_THE TASK:_
From the line with "(.489, .242, 1.21, .03, .03)], 'y', CLOTH)" through the line with "rings.append([(*(c + nrm", inclusive, return each line of the data below exactly and leave the rest out.

+++ AVAILABLE DATA +++

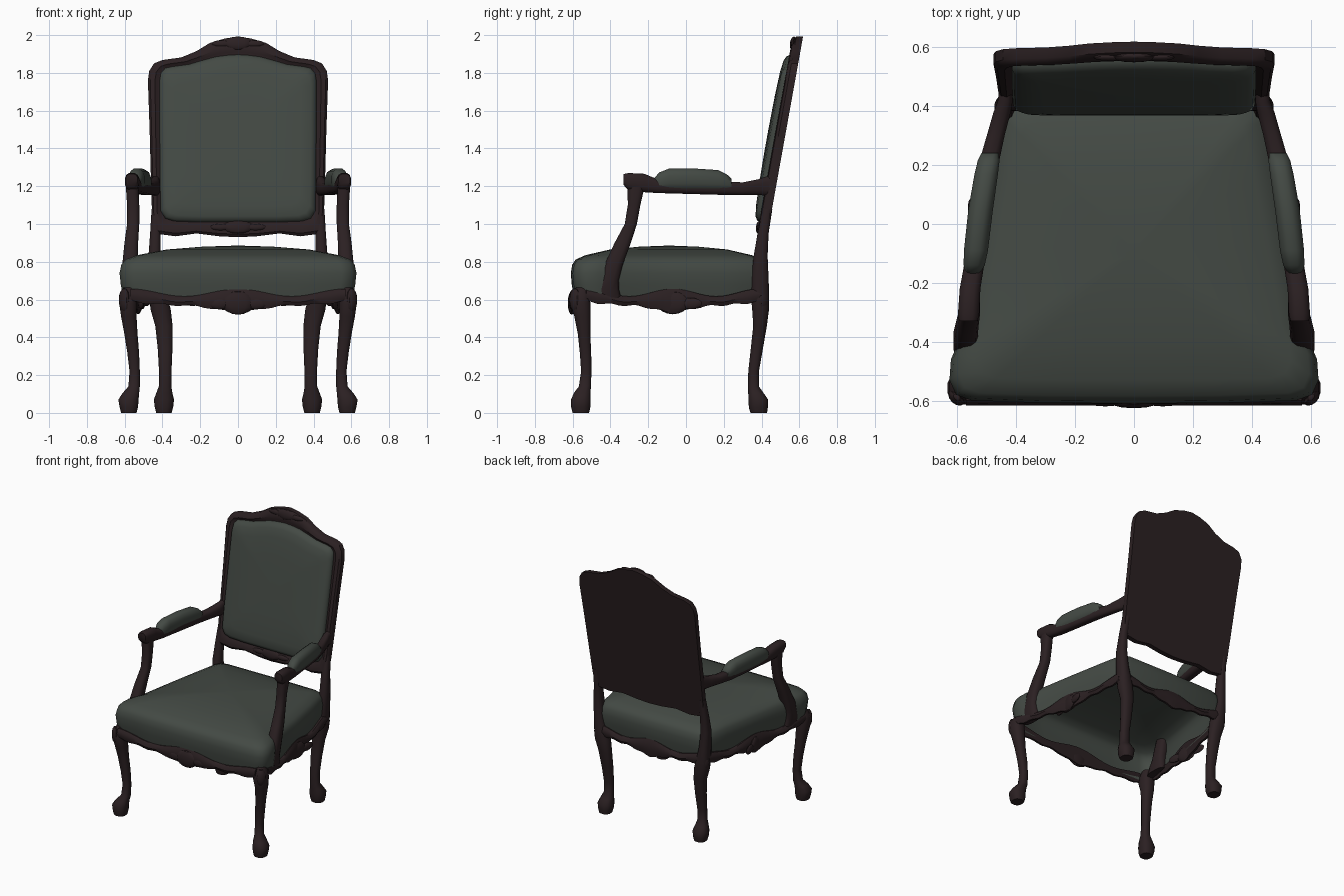
import bpy, bmesh, math
from mathutils import Vector, Matrix


def material(name, rgb):
    m = bpy.data.materials.new(name)
    m.diffuse_color = (*rgb, 1)
    return m


WOOD = material("dark mahogany", (0.024, 0.0145, 0.016))
CLOTH = material("grey green fabric", (0.057, 0.068, 0.058))


def finish(bm, name, mat, mirror=False, angle=40):
    bmesh.ops.recalc_face_normals(bm, faces=bm.faces)
    me = bpy.data.meshes.new(name)
    bm.to_mesh(me)
    bm.free()
    ob = bpy.data.objects.new(name, me)
    bpy.context.collection.objects.link(ob)
    me.materials.append(mat)
    bpy.ops.object.select_all(action='DESELECT')
    ob.select_set(True)
    bpy.context.view_layer.objects.active = ob
    bpy.ops.object.shade_smooth_by_angle(angle=math.radians(angle))
    if mirror:
        ob.modifiers.new("mirror", 'MIRROR').use_mirror_merge = False
    return ob


def loft(name, rings, mat, mirror=False, angle=40, cap_start=True):
    """Skin a list of equal-length point rings and cap the ends."""
    bm = bmesh.new()
    vs = [[bm.verts.new(p) for p in r] for r in rings]
    n = len(rings[0])
    for a, b in zip(vs, vs[1:]):
        for i in range(n):
            j = (i + 1) % n
            bm.faces.new((a[i], a[j], b[j], b[i]))
    if cap_start:
        bm.faces.new(vs[0])
    bm.faces.new(vs[-1])
    return finish(bm, name, mat, mirror, angle)


def limb(name, sections, axis, mat, power=0.8, n=12):
    """Mirrored limb; each section is x, y, z and two radii across the axis."""
    rings = []
    for x, y, z, a, b in sections:
        ring = []
        for k in range(n):
            t = 2 * math.pi * (k + 0.5) / n
            c, s = math.cos(t), math.sin(t)
            u = a * math.copysign(abs(c) ** power, c)
            v = b * math.copysign(abs(s) ** power, s)
            ring.append((x + u, y + v, z) if axis == 'z' else (x + u, y, z + v))
        rings.append(ring)
    return loft(name, rings, mat, True, 50)


def mirrored_outline(half):
    return half + [(-x, v) for x, v in half[-2:0:-1]]


# Upholstered seat: stacked rounded trapezoids, domed on top and open below
plan = mirrored_outline([(0, -.61), (.3, -.608), (.55, -.6), (.605, -.58), (.627, -.53),
                         (.622, -.46), (.588, -.38), (.535, -.07), (.485, .2), (.45, .37),
                         (.43, .405), (.38, .42), (0, .425)])
levels = [(.965, .6), (.975, .63), (.99, .68), (1, .74), (.985, .785), (.95, .812),
          (.85, .835), (.6, .865), (.3, .88), (.05, .885)]
loft("seat_cushion", [[(x * s, -.09 + (y + .09) * s, z) for x, y in plan] for s, z in levels],
     CLOTH, angle=60, cap_start=False)

# Raked back: outer frame outline and matching upholstery outline (x, z)
outer = mirrored_outline([(0, .93), (.1, .935), (.22, .95), (.33, .935), (.445, .95), (.455, 1.05),
                          (.46, 1.2), (.468, 1.5), (.477, 1.76), (.47, 1.81), (.445, 1.85),
                          (.4, 1.868), (.3, 1.882), (.22, 1.915), (.15, 1.958), (.07, 1.982), (0, 1.992)])
inner = mirrored_outline([(0, 1.01), (.1, 1.01), (.22, 1.01), (.34, 1.015), (.385, 1.03), (.41, 1.07),
                          (.412, 1.2), (.415, 1.5), (.415, 1.76), (.408, 1.8), (.385, 1.825),
                          (.35, 1.833), (.26, 1.845), (.2, 1.863), (.12, 1.885), (.06, 1.893), (0, 1.897)])


def rake(x, z, depth):
    return (x, .423 + (z - .9) * .18 - depth, z)


def blend(t, depth):
    return [rake(a + (c - a) * t, b + (d - b) * t, depth) for (a, b), (c, d) in zip(outer, inner)]


loft("back_frame", [blend(0, 0), blend(0, .036), blend(.2, .05), blend(.6, .055),
                    blend(.85, .047), blend(1.05, .042)], WOOD, angle=35)
loft("back_cushion", [[rake(x * s, 1.45 + (z - 1.45) * s, d) for x, z in inner]
                      for s, d in [(1, .03), (1, .05), (.98, .068), (.93, .08), (.8, .088),
                                   (.5, .093), (.1, .095)]], CLOTH, angle=60)

# Cabriole front legs with scroll feet
limb("front_leg", [(.578, -.557, 0, .042, .045), (.578, -.557, .03, .05, .052),
                   (.58, -.557, .07, .055, .053), (.567, -.55, .105, .045, .045),
                   (.55, -.535, .14, .031, .033), (.547, -.528, .22, .028, .028),
                   (.555, -.532, .32, .032, .031), (.567, -.54, .42, .036, .034),
                   (.578, -.548, .51, .042, .044), (.582, -.56, .58, .048, .055),
                   (.58, -.556, .63, .045, .048), (.575, -.55, .665, .03, .032)], 'z', WOOD)

# Back legs running up into the back posts
limb("back_leg_and_post", [(.392, .385, 0, .042, .045), (.392, .383, .03, .05, .052),
                           (.392, .383, .07, .055, .053), (.39, .37, .105, .044, .042),
                           (.386, .357, .14, .034, .03), (.385, .358, .22, .034, .029),
                           (.386, .375, .34, .04, .033), (.392, .392, .46, .047, .037),
                           (.41, .395, .55, .055, .046), (.422, .392, .62, .046, .05),
                           (.435, .392, .72, .036, .046), (.442, .395, .83, .033, .038),
                           (.438, .408, .95, .028, .03), (.433, .432, 1.08, .025, .026)], 'z', WOOD)

# Arm supports sweeping back from the seat rail
limb("arm_support", [(.563, -.425, .6, .035, .085), (.569, -.422, .65, .04, .07),
                     (.572, -.407, .7, .042, .052),
                     (.572, -.385, .78, .042, .05), (.565, -.335, .9, .037, .044),
                     (.555, -.292, 1.0, .033, .033), (.555, -.275, 1.1, .033, .034),
                     (.56, -.265, 1.19, .034, .045), (.56, -.262, 1.24, .03, .045)], 'z', WOOD, .7)

# Arm rails and their upholstered pads
limb("arm_rail", [(.563, -.33, 1.235, .032, .03), (.562, -.305, 1.225, .037, .046),
                  (.557, -.22, 1.217, .036, .05), (.545, -.15, 1.2, .035, .037),
                  (.495, .2, 1.19, .035, .037), (.47, .3, 1.187, .031, .034),
                  (.448, .38, 1.195, .03, .042), (.438, .415, 1.2, .026, .05),
                  (.436, .46, 1.205, .022, .054)], 'y', WOOD, .7)
limb("arm_pad", [(.547, -.168, 1.215, .024, .03), (.543, -.14, 1.225, .037, .05),
                 (.537, -.09, 1.235, .042, .06), (.521, .05, 1.235, .043, .06),
                 (.502, .17, 1.23, .041, .057), (.494, .215, 1.22, .038, .045),
                 (.489, .242, 1.21, .03, .03)], 'y', CLOTH)


# Thin shaped seat rails with a wavy lower edge
def apron(name, p, q, out, mirror=False):
    p, q = Vector(p), Vector(q)
    d = (q - p).normalized()
    nrm = Vector((d.y, -d.x))
    rings = []
    for i in range(33):
        t = i / 32
        top = .637 + .02 * math.cos(4 * math.pi * t)
        low = (.568 + .025 * abs(2 * t - 1) ** 4 - .036 * math.exp(-((t - .5) / .13) ** 2)
               + .005 * math.cos(14 * math.pi * t))
        c = p.lerp(q, t)
        h = top - low
        rings.append([(*(c + nrm * o), z) for o, z in
                      [(out - .012, top), (out, top - .2 * h), (out + .006, low + .4 * h),
                       (out - .005, low), (out - .02, low), (out - .028, top)]])
    loft(name, rings, WOOD, mirror)


apron("front_apron", (-.57, -.601), (.57, -.601), .01)
apron("side_apron", (.605, -.53), (.45, .39), .014, True)
apron("back_apron", (.43, .42), (-.43, .42), .008)


# Carved ornaments: flattened shells with leaves either side
def shell(name, centre, size, spin=0, tilt=0, leaves=True, mirror=False):
    bm = bmesh.new()
    turn = (Matrix.Translation(centre) @ Matrix.Rotation(spin, 4, 'Z')
            @ Matrix.Rotation(tilt, 4, 'X'))
    w, d, h = size
    parts = [(0, 0, 1, 1)]
    if leaves:
        parts += [(s * w * 1.15, -h * .05, .7, .5) for s in (-1, 1)]
    for x, z, kw, kh in parts:
        bmesh.ops.create_uvsphere(bm, u_segments=12, v_segments=8, radius=1,
                                  matrix=turn @ Matrix.Translation((x, 0, z))
                                  @ Matrix.Diagonal((w * kw, d * kw, h * kh, 1)))
    finish(bm, name, WOOD, mirror, 30)


shell("front_apron_shell", (0, -.605, .582), (.085, .021, .062))
shell("side_apron_shell", (.53, -.07, .582), (.085, .02, .06), math.radians(80), mirror=True)
shell("crest_shell", rake(0, 1.957, .047), (.075, .016, .036), 0, math.radians(-10))
shell("lower_back_shell", rake(0, .985, .052), (.08, .016, .035), 0, math.radians(-10))
shell("front_knee_shell", (.602, -.588, .598), (.034, .024, .062), math.radians(45), 0, False, True)
shell("back_knee_shell", (.442, .41, .6), (.034, .024, .06), math.radians(135), 0, False, True)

+++

_RESULT OF THE TASK:_
                 (.489, .242, 1.21, .03, .03)], 'y', CLOTH)


# Thin shaped seat rails with a wavy lower edge
def apron(name, p, q, out, mirror=False):
    p, q = Vector(p), Vector(q)
    d = (q - p).normalized()
    nrm = Vector((d.y, -d.x))
    rings = []
    for i in range(33):
        t = i / 32
        top = .637 + .02 * math.cos(4 * math.pi * t)
        low = (.568 + .025 * abs(2 * t - 1) ** 4 - .036 * math.exp(-((t - .5) / .13) ** 2)
               + .005 * math.cos(14 * math.pi * t))
        c = p.lerp(q, t)
        h = top - low
        rings.append([(*(c + nrm * o), z) for o, z in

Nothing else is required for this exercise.